President Donald Trump’s administration announced the expansion of travel restrictions—one of his signature policies—to include six new countries: Nigeria, Burma (also known as Myanmar), Sudan, Tanzania, Eritrea, and Kyrgyzstan, in a move that is likely to draw renewed criticism from immigration advocates.
The United States will suspend issuing visas that can lead to permanent residency for nationals of Burma, Nigeria, Kyrgyzstan, and Eritrea. The latest rules will also bar people from Sudan and Tanzania from the U.S. diversity visa program, according to acting Homeland Security Secretary Chad Wolf.
“These countries, for the most part, want to be helpful but for a variety of different reasons simply failed to meet those minimum requirements that we laid out,” Wolf told reporters. “And really the only way to mitigate the risk is to impose these travel restrictions,” he added.
Wolf told reporters the six new countries have failed to meet U.S. security and information-sharing standards, meaning that new restrictions are required. Wolf said those countries have either failed to provide information on terrorism suspects or criminals or use poor passport technology.
U.S. travel restrictions are currently being imposed on seven countries, including Libya, Iran, Somalia, Syria, Yemen, North Korea, and Venezuela. Libya, Somalia, Syria, and Yemen are four countries that have experienced civil war and numerous terrorist attacks in recent years, while Iran has been accused by the U.S. State Department of sponsoring terrorist organizations. North Korea, meanwhile, is still technically at war with the United States.
While some critics might term the latest move a “Muslim ban,” Burma, Nigeria, Tanzania, and Eritrea are not Muslim-majority countries. Neither are Venezuela or North Korea.
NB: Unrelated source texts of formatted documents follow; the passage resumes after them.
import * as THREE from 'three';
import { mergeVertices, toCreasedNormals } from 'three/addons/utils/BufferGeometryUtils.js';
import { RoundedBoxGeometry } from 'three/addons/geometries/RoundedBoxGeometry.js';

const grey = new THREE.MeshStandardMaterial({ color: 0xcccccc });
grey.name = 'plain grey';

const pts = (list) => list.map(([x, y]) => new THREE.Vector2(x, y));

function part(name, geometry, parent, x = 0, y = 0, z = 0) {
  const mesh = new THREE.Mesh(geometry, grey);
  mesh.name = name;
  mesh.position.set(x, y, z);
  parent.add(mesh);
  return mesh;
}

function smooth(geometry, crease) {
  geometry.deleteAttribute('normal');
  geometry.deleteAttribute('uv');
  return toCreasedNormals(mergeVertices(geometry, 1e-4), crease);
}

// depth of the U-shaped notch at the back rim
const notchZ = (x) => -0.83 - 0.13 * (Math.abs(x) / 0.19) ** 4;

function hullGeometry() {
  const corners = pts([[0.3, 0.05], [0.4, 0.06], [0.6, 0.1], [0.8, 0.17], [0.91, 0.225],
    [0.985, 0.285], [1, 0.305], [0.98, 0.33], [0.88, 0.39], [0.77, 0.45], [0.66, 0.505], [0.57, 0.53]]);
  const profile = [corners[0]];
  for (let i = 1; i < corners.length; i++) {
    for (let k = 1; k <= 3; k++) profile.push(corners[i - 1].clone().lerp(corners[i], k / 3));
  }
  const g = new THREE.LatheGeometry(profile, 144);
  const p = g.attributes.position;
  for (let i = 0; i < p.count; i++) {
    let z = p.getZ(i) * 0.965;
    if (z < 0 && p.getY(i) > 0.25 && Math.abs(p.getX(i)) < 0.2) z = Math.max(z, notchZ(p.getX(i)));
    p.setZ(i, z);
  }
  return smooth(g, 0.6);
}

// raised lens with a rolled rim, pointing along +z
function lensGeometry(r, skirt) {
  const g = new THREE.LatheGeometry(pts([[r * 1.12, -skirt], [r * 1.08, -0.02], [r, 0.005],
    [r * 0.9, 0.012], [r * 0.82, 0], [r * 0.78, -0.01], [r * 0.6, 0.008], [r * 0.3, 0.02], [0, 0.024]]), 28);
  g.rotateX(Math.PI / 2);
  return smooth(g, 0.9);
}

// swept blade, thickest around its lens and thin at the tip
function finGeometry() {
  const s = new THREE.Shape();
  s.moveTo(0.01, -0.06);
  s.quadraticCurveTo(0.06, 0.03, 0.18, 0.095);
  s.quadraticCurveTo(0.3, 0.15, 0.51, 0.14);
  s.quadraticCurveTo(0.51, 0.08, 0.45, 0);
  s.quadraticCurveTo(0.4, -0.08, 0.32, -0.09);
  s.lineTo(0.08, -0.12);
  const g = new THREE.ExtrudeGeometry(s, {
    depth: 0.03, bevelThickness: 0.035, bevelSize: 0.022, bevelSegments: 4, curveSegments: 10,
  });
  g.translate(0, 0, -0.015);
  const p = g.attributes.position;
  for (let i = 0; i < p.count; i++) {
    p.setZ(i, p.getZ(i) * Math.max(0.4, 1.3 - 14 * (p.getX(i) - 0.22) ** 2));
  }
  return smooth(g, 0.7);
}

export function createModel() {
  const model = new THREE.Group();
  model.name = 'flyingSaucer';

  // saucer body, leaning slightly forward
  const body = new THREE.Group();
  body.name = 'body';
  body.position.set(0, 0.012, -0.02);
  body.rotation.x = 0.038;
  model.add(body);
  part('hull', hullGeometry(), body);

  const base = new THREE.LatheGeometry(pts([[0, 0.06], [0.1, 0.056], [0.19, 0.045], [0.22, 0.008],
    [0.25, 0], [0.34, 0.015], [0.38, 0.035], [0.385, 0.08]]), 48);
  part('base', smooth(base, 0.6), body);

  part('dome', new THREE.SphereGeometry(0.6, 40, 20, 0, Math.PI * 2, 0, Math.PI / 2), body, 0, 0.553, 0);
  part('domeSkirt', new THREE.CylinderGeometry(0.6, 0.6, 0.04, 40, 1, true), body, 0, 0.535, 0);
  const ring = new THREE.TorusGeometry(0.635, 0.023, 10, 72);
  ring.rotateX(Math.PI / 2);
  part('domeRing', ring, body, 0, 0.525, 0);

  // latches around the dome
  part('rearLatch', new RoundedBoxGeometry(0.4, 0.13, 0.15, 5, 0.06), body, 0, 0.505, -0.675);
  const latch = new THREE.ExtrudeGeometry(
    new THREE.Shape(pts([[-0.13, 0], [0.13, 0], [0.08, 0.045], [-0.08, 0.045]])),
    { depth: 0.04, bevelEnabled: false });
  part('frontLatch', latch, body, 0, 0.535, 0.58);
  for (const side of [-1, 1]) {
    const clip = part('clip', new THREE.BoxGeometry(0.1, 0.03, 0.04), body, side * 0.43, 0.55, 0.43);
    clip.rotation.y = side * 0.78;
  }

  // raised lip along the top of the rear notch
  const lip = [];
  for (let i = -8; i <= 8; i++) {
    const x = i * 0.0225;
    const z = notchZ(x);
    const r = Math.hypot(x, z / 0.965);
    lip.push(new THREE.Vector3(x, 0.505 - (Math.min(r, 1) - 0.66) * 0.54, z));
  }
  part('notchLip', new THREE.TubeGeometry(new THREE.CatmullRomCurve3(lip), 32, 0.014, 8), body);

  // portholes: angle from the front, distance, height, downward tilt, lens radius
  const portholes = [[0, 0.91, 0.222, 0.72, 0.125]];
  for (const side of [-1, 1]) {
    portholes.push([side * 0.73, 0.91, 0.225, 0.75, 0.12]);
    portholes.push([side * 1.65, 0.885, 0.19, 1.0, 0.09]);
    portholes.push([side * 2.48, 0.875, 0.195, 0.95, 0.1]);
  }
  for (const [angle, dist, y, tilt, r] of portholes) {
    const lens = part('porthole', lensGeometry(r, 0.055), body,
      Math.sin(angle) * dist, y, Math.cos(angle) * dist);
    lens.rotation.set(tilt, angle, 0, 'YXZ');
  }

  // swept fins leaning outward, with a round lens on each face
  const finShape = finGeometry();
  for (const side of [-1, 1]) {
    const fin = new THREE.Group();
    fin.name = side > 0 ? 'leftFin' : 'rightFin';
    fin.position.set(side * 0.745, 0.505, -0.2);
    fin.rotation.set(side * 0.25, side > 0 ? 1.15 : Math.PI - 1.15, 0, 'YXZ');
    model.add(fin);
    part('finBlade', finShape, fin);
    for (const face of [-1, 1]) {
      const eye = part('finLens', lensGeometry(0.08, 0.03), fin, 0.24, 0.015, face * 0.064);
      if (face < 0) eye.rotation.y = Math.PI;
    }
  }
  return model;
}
The 2017 version of the travel ban, which was implemented during Trump’s first week in office, was revised after several court challenges, but the Supreme Court upheld the latest iteration in 2018.
Wolf told reporters that Belarus was under consideration in the expanded travel ban, but the country took measures to deal with deficiencies in recent months. It will not face any restrictions, he said.
Nonimmigrant visas were not affected. Those are given to people traveling to the United States for a temporary stay. They include visas for tourists, those doing business, or people seeking medical treatment. During December, for example, about 650,760 nonimmigrant visas were granted worldwide, according to The Associated Press.
The Associated Press contributed to this report.